News & Politics
www.ambrion.com Resignation & Counter Offers Resignation No matter how much you want to leave your current position, resigning can be a difficult and stressful task. However, there are steps you can take to minimize the anxiety. First and foremost, your resignation should come in the form of a letter. Putting your thoughts in a letter will help reduce anxiety and is also the most professional way to handle the process. Your resignation letter will become part of your personnel file. The letter should be courteous, positive and decisive, leaving no room for counteroffer discussion. (See example below) Secondly, give a fair and professional notice. Two weeks is typically an appropriate time frame for you to wrap up any loose ends and for the company to put a plan in place regarding your replacement. Consulting with your Ambrion recruiter will help alleviate some of the stress associated with this process and assure the process is handled with the utmost professionalism. At the end of the day we want to maintain positive relationships with all those we have worked with in the past. You never know when one of these relationships will cycle back into your professional life. It is imperative that they remember how professionally you handled yourself. Example Resignation Letter: Date: 01/01/2000 Managers Name Title Company Dear Please accept this letter as my formal notice of resignation from XYZ Company, effective (2 weeks from the date above). It has been a pleasure working with XYZ Company and the knowledge I have gained throughout the years has been invaluable. This is an irrevocable decision that I have made based on the needs of my family and for my own reasons of professional growth. In the next two weeks, I will work diligently to tie up any loose ends that may still be outstanding. Sincere thanks and best wishes for continued success. Sincerely, John Smith Counter Offers One of the worst things you can do in the resignation process is to discuss counter offers. Below is information as well as different perspectives of counter offers. • National statistics indicate that 89% of individuals who accept counter offers are gone within 6 months. • Within eighteen months, 93% of those accepting counter left, either voluntarily or involuntarily. • Your reasons for wanting to leave will still exist. Your bad boss, bad coworkers, dull environment or limited advancement opportunities do not get corrected by a few more dollars. Promises made along these lines are often broken, or are not even feasible over time. • By having a counter offer discussion you ultimately raise the red flag that the only thing you care about is money. If you accept the counter offer your employer will feel as soon as a better monetary offer surfaces you will be gone. • Where is the money for the counter offer coming from?

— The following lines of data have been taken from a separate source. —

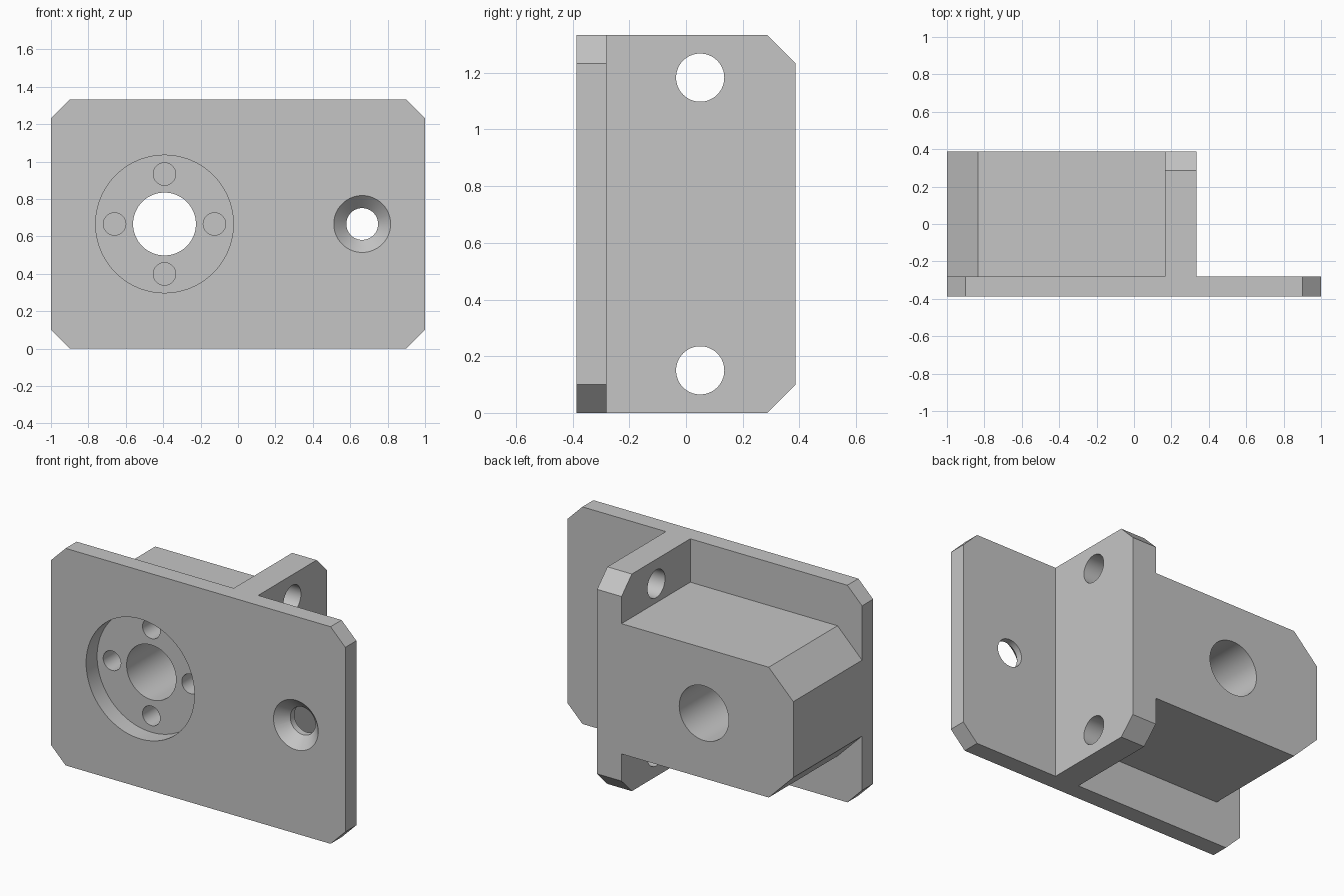
import bpy, bmesh, math
from mathutils import Matrix, Vector

if "Cube" in bpy.data.objects:
    bpy.data.objects.remove(bpy.data.objects["Cube"], do_unlink=True)

# Main dimensions
FRONT, BACK = -0.387, 0.387
STEP = -0.28            # rear face of the plate
TALL = 1.333
MID = TALL / 2
CH = 0.1                # plate and web chamfer

grey = bpy.data.materials.new("plain_grey")
grey.use_nodes = True
grey.diffuse_color = (0.56, 0.56, 0.56, 1)
grey.node_tree.nodes["Principled BSDF"].inputs["Base Color"].default_value = (0.56, 0.56, 0.56, 1)


def to_object(name, bm):
    bmesh.ops.recalc_face_normals(bm, faces=bm.faces)
    mesh = bpy.data.meshes.new(name)
    bm.to_mesh(mesh)
    bm.free()
    mesh.materials.append(grey)
    obj = bpy.data.objects.new(name, mesh)
    bpy.context.collection.objects.link(obj)
    return obj


def prism(name, profile, axis, start, end):
    """Extrude a profile along x (profile in y, z) or y (profile in x, z)."""
    bm = bmesh.new()
    place = (lambda a, b: (start, a, b)) if axis == "x" else (lambda a, b: (a, start, b))
    face = bm.faces.new([bm.verts.new(place(a, b)) for a, b in profile])
    solid = bmesh.ops.extrude_face_region(bm, geom=[face])
    move = Vector((end - start, 0, 0)) if axis == "x" else Vector((0, end - start, 0))
    bmesh.ops.translate(bm, vec=move, verts=[v for v in solid["geom"] if isinstance(v, bmesh.types.BMVert)])
    return to_object(name, bm)


def drill(name, centre, axis, length, r1, r2=None, sides=64):
    """Round cutter starting at centre and running along +x or +y."""
    bm = bmesh.new()
    bmesh.ops.create_cone(bm, cap_ends=True, segments=sides, radius1=r1,
                          radius2=r1 if r2 is None else r2, depth=length)
    turn = Matrix.Rotation(math.pi / 2, 4, "Y") if axis == "x" else Matrix.Rotation(-math.pi / 2, 4, "X")
    shift = Matrix.Translation((0, 0, length / 2))
    bmesh.ops.transform(bm, matrix=Matrix.Translation(centre) @ turn @ shift, verts=bm.verts)
    return to_object(name, bm)


def combine(body, other, operation):
    mod = body.modifiers.new(operation.lower(), "BOOLEAN")
    mod.operation, mod.object, mod.solver = operation, other, "EXACT"
    bpy.context.view_layer.objects.active = body
    bpy.ops.object.modifier_apply(modifier=mod.name)
    bpy.data.objects.remove(other, do_unlink=True)


# Face plate with four clipped corners
bracket = prism("mounting_bracket", [
    (-1 + CH, 0), (1 - CH, 0), (1, CH), (1, TALL - CH),
    (1 - CH, TALL), (-1 + CH, TALL), (-1, TALL - CH), (-1, CH)], "y", FRONT, STEP)

# Upright web behind the plate
web = prism("upright_web", [
    (-0.33, 0), (BACK - CH, 0), (BACK, CH),
    (BACK, TALL - CH), (BACK - CH, TALL), (-0.33, TALL)], "x", 0.167, 0.333)
combine(bracket, web, "UNION")

# Solid housing block with chamfered outer edges
low, high, c = MID - 0.4, MID + 0.4, 0.167
block = prism("housing_block", [
    (-1 + c, low), (0.25, low), (0.25, high), (-1 + c, high),
    (-1, high - c), (-1, low + c)], "y", -0.33, BACK)
combine(bracket, block, "UNION")

# Bore, round recess and four blind screw holes
bx = -0.393
cutters = [
    drill("recess_cutter", (bx, FRONT - 0.1, MID), "y", STEP - FRONT + 0.1, 0.368, sides=96),
    drill("bore_cutter", (bx, FRONT - 0.1, MID), "y", 1, 0.168),
]
for i in range(4):
    a = i * math.pi / 2
    cutters.append(drill("screw_cutter", (bx + 0.267 * math.cos(a), STEP - 0.05, MID + 0.267 * math.sin(a)),
                         "y", 0.38, 0.06, sides=40))

# Countersunk hole in the plate
cutters.append(drill("countersink_hole_cutter", (0.664, FRONT - 0.1, MID), "y", 0.4, 0.085))
cutters.append(drill("countersink_cutter", (0.664, FRONT - 0.01, MID), "y", 0.077, 0.162, 0.085))

# Two cross holes through the web
for z in (0.15, TALL - 0.15):
    cutters.append(drill("web_hole_cutter", (0.1, 0.05, z), "x", 0.3, 0.085))

for cutter in cutters:
    combine(bracket, cutter, "DIFFERENCE")

# Smooth bores, sharp edges
bpy.ops.object.select_all(action="DESELECT")
bracket.select_set(True)
bpy.context.view_layer.objects.active = bracket
bpy.ops.object.shade_smooth_by_angle(angle=math.radians(30))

In many instances you are simply receiving you next scheduled raise early? (Companies have strict wage and salary guidelines which must be followed) • Counter offers can be a stall device to give your employer time to get through a project or actually find a replacement for you. • When promotion time comes around, will your employer gamble on someone who will leave for more money? • What type of company do you work for if you have to threaten to resign before a fair market value assessment of your skills is given? Counter offers are only made in response to a threat to quit. Why do you have to resign to receive an offer of better working conditions? • Your employer knows the statistics mentioned in the first two bullets above. Do you think they will gamble on promoting you over someone that has been more loyal? • You have now made your employer perceive you as unhappy. From this day on, your employer will perceive you as a possible disgruntled employee and your loyalty will always be in question. • When times get tough, your employer may begin the cutback with you. • Statistics show that if you accept a counter offer, the probability of voluntarily leaving in six months or being let go within one year is extremely high. • Accepting a counter offer is an insult to your intelligence. It makes you look wishy-washy and non-decisive. The bottom line is that well-managed companies don’t make counter offers. Their policies are to establish fair and equitable practices upfront so that both the employee and the company can maintain their professionalism throughout a resignation. Think about this: While you are busy accepting the counter offer, the new company has already called a recruiter and they are busy filling the position you could have had with someone other than YOU!